ALIBABA, the Chinese e-commerce giant that sells more than Amazon and Ebay combined and is seeking to raise over $21bn (£12.8bn) in its float this month, will pay some of the highest legal fees for a US listing, six times what Facebook paid two years ago.
The legal fees for Alibaba’s public listing, $15.8m according to its latest filing on Friday, rank as the fourth highest in the past 10 years, mainly due to the firm’s complex structure and the number of times it has revised its prospectus – six times since May.
Alibaba’s fees will be shared between Simpson Thacher, the New York-based law firm, its Chinese counsel, Fangda Partners, and Cayman Islands adviser Maples and Calder.
Facebook paid just $2.6m in legal fees for its float in 2012.
Meanwhile Alibaba’s float could be a flop in terms of the number of retail investors who take part. According to broker TD Ameritrade Holding, the number of client inquiries about Alibaba is around a quarter of what it was for Facebook at this stage of the process and about half of what it was for Twitter.
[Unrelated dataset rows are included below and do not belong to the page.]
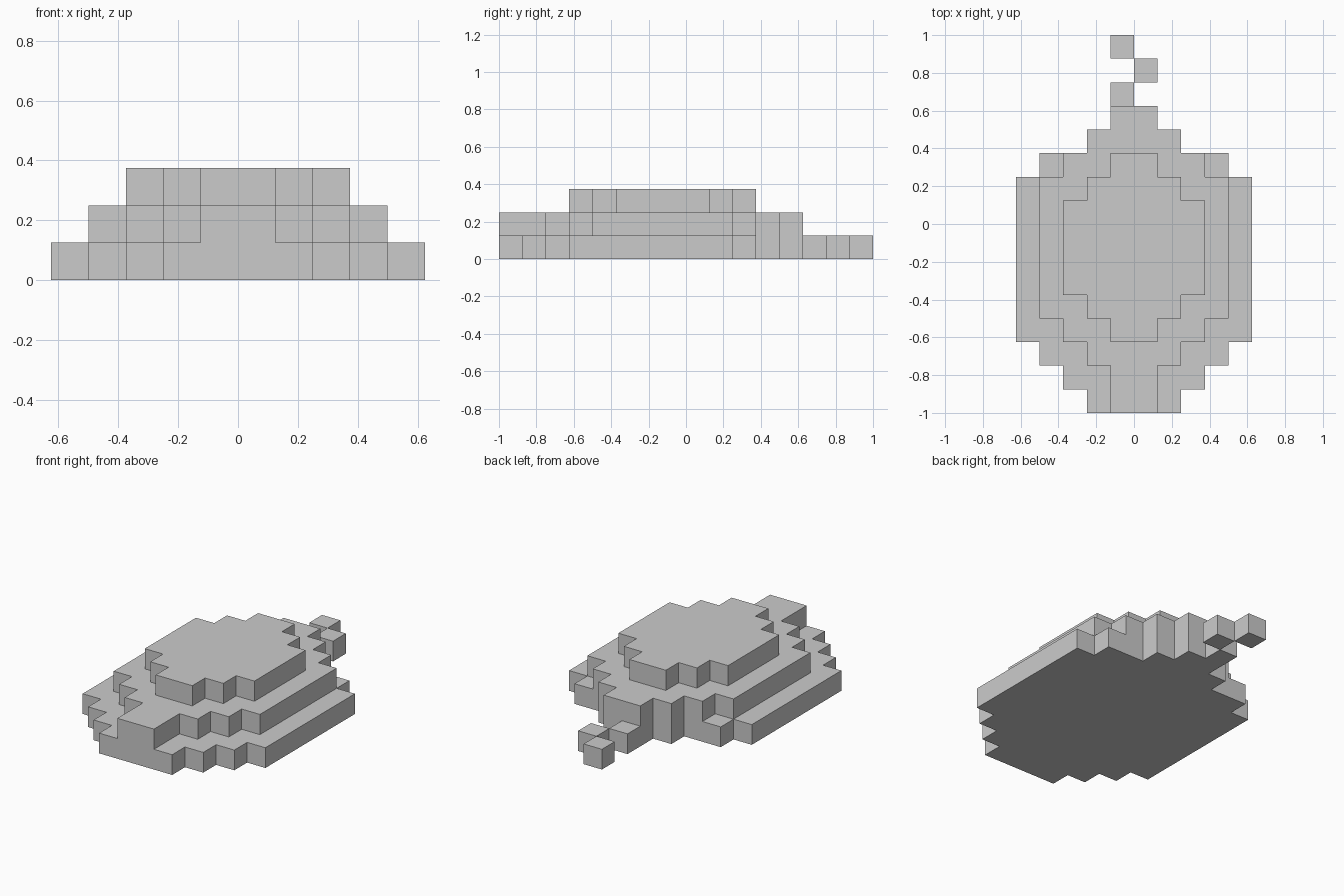
import bpy, bmesh
from mathutils import Vector

if "Cube" in bpy.data.objects:
    bpy.data.objects.remove(bpy.data.objects["Cube"])

U = 0.125  # block size


def tier(level, first_row, half_widths):
    """Cells of one mirrored tier: a half width in blocks for each row, front to back."""
    return {(x, first_row + i, level)
            for i, w in enumerate(half_widths) for x in range(-w, w)}


parts = {
    # three stepped tiers of the rounded body
    "lower_tier": tier(0, -8, [2, 3, 4] + [5] * 7 + [4, 2, 1]),
    "middle_tier": tier(1, -8, [1, 1, 2, 3] + [4] * 6 + [3, 2, 1]),
    "top_tier": tier(2, -5, [1, 2, 3, 3, 3, 3, 2, 1]),
    # zigzag tail at the back
    "tail": {(-1, 5, 0), (0, 6, 0), (-1, 7, 0)},
}
solid = set().union(*parts.values())


def build(name, cells):
    """Make the outer faces of a block part, leaving out faces against other blocks."""
    bm = bmesh.new()
    verts = {}

    def vert(p):
        key = tuple(round(c) for c in p)
        if key not in verts:
            verts[key] = bm.verts.new(Vector(key) * U)
        return verts[key]

    for cell in sorted(cells):
        for axis in range(3):
            for side in (0, 1):
                near = list(cell)
                near[axis] += 1 if side else -1
                if tuple(near) in solid:
                    continue
                a, b = (axis + 1) % 3, (axis + 2) % 3
                ring = []
                for i, j in ((0, 0), (1, 0), (1, 1), (0, 1)):
                    p = list(cell)
                    p[axis] += side
                    p[a] += i
                    p[b] += j
                    ring.append(vert(p))
                bm.faces.new(ring if side else ring[::-1])
    mesh = bpy.data.meshes.new(name)
    bm.to_mesh(mesh)
    bm.free()
    bpy.context.collection.objects.link(bpy.data.objects.new(name, mesh))


for part_name, part_cells in parts.items():
    build(part_name, part_cells)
“The market may worry that the financial reporting framework doesn’t match the rigour they have come to expect in the US and Europe,” said BDO’s Tomas Freyman. “And China’s bureaucracy and the myriad complexities of its regulatory and legal system may stymie the entrepreneurial spirit which has characterised Silicon Valley’s success stories.”